Despite its shortcomings, MRR has real potential to re-invent itself as a more rhizomatic mechanism, an urban weave of connectedness and access to social and economic opportunities. Its currently loose line, and the blurry ‘uitvalgrond’ (surplus-ground) conditions flanking it, exhibits the potential to exploit its formlessness, not towards simplistic form, but towards processual integration, bridging and connection; toward a condition of infrastructural (hard & soft) integrity and inclusion. MRR has the prospect to re-connote and recodify itself beyond Johannesburg’s often overly simplistic branding rhetoric (for example, ‘Corridors of Freedom’), as a reanimated original element of powerful urban identification, both symbolically and physically.

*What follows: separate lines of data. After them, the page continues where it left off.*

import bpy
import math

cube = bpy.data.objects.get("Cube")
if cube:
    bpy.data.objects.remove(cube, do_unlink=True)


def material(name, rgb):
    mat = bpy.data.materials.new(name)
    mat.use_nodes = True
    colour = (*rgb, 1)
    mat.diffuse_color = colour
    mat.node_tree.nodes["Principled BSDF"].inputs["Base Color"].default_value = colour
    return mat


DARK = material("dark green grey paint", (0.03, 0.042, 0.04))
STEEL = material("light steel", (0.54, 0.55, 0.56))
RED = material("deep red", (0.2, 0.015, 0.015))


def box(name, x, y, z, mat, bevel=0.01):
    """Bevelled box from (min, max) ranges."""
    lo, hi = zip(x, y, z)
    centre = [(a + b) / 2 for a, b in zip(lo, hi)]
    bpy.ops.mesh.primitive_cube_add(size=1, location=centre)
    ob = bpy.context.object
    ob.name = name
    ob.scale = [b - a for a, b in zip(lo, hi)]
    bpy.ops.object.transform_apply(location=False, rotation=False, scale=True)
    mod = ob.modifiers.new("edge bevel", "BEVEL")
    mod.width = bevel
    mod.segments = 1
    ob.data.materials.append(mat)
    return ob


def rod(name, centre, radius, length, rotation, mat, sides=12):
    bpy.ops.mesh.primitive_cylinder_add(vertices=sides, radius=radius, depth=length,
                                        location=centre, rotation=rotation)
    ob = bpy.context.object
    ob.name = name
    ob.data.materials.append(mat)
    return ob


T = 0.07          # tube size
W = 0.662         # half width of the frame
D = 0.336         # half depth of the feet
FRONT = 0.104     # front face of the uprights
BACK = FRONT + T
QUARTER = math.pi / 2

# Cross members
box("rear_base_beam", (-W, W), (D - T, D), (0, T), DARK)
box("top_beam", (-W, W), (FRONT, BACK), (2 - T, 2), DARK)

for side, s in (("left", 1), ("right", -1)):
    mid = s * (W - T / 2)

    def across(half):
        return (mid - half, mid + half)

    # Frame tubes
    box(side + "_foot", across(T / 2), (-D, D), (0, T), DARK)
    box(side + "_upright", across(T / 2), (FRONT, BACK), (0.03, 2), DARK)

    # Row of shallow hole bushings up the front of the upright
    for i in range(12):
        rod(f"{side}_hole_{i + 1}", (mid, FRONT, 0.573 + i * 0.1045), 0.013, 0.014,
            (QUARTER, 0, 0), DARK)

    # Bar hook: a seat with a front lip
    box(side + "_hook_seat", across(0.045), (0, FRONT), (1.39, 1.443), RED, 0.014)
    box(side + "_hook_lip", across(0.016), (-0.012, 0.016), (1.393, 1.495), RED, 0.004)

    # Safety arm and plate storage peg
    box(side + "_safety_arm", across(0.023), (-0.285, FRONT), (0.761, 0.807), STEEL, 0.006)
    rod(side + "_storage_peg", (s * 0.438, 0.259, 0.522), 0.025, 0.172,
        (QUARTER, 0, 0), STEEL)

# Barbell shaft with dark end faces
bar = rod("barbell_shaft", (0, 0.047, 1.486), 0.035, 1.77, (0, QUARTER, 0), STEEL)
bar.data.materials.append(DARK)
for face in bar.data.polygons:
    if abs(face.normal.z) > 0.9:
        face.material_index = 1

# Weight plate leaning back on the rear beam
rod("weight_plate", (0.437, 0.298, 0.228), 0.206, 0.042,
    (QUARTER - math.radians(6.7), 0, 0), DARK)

In Unit 1 the typological over-simplification of the urban descriptor, ‘road’ was thickened into, and catalysed towards, regional/landscape/architectural hybrid propositions. Road may be, to consider one example, extended to ‘bridge’, as something which is able to span, link and connect in a different way. The currently marginalised and underexploited character of MRR was used to un-draw, reimagine and re-draw its possible futures. The unit aspired to re-vision MRR’s various flows, as integrative, and countered the fallout of its dated and more divisive DNA. In this vein, Unit 1 continued an interrogative rethinking of architectural teaching and learning tested by Alexander Opper over the last nine years at UJ/FADA (Faculty of Art, Design and Architecture), of “’folding’ the [architectural] studio into the field”, and productively “undoing” architecture. The small selection of projects you see here represent the drawn relationship between body, hand, eye and mind, in dialogue with the larger and more specific social, physical, cultural and economic project context(s).
The architectural investigations and propositions which Unit 1 stimulated in many cases reveal some of the often hidden and undervalued forces, structures and systems that underpin the city and region (MRR spans more or less 80km between the mining towns of Springs, in the east, and Randfontein in the west). The road-as-map served Unit 1 as a permissive framework for a multiplicity of possible interventions at the metropolitan, district and architectural scales, offering students a broad range of opportunities and possibilities to test and redefine existing understandings of “infrastructure”.
* The project title borrows from and extends on two important existing texts. One older: Robert Venturi, Denise Scott Brown and Stephen Izenour’s "Learning from Las Vegas" (1972); and one more recent, and closer to home: Lindsay Bremner’s "Writing the City into Being" (2010).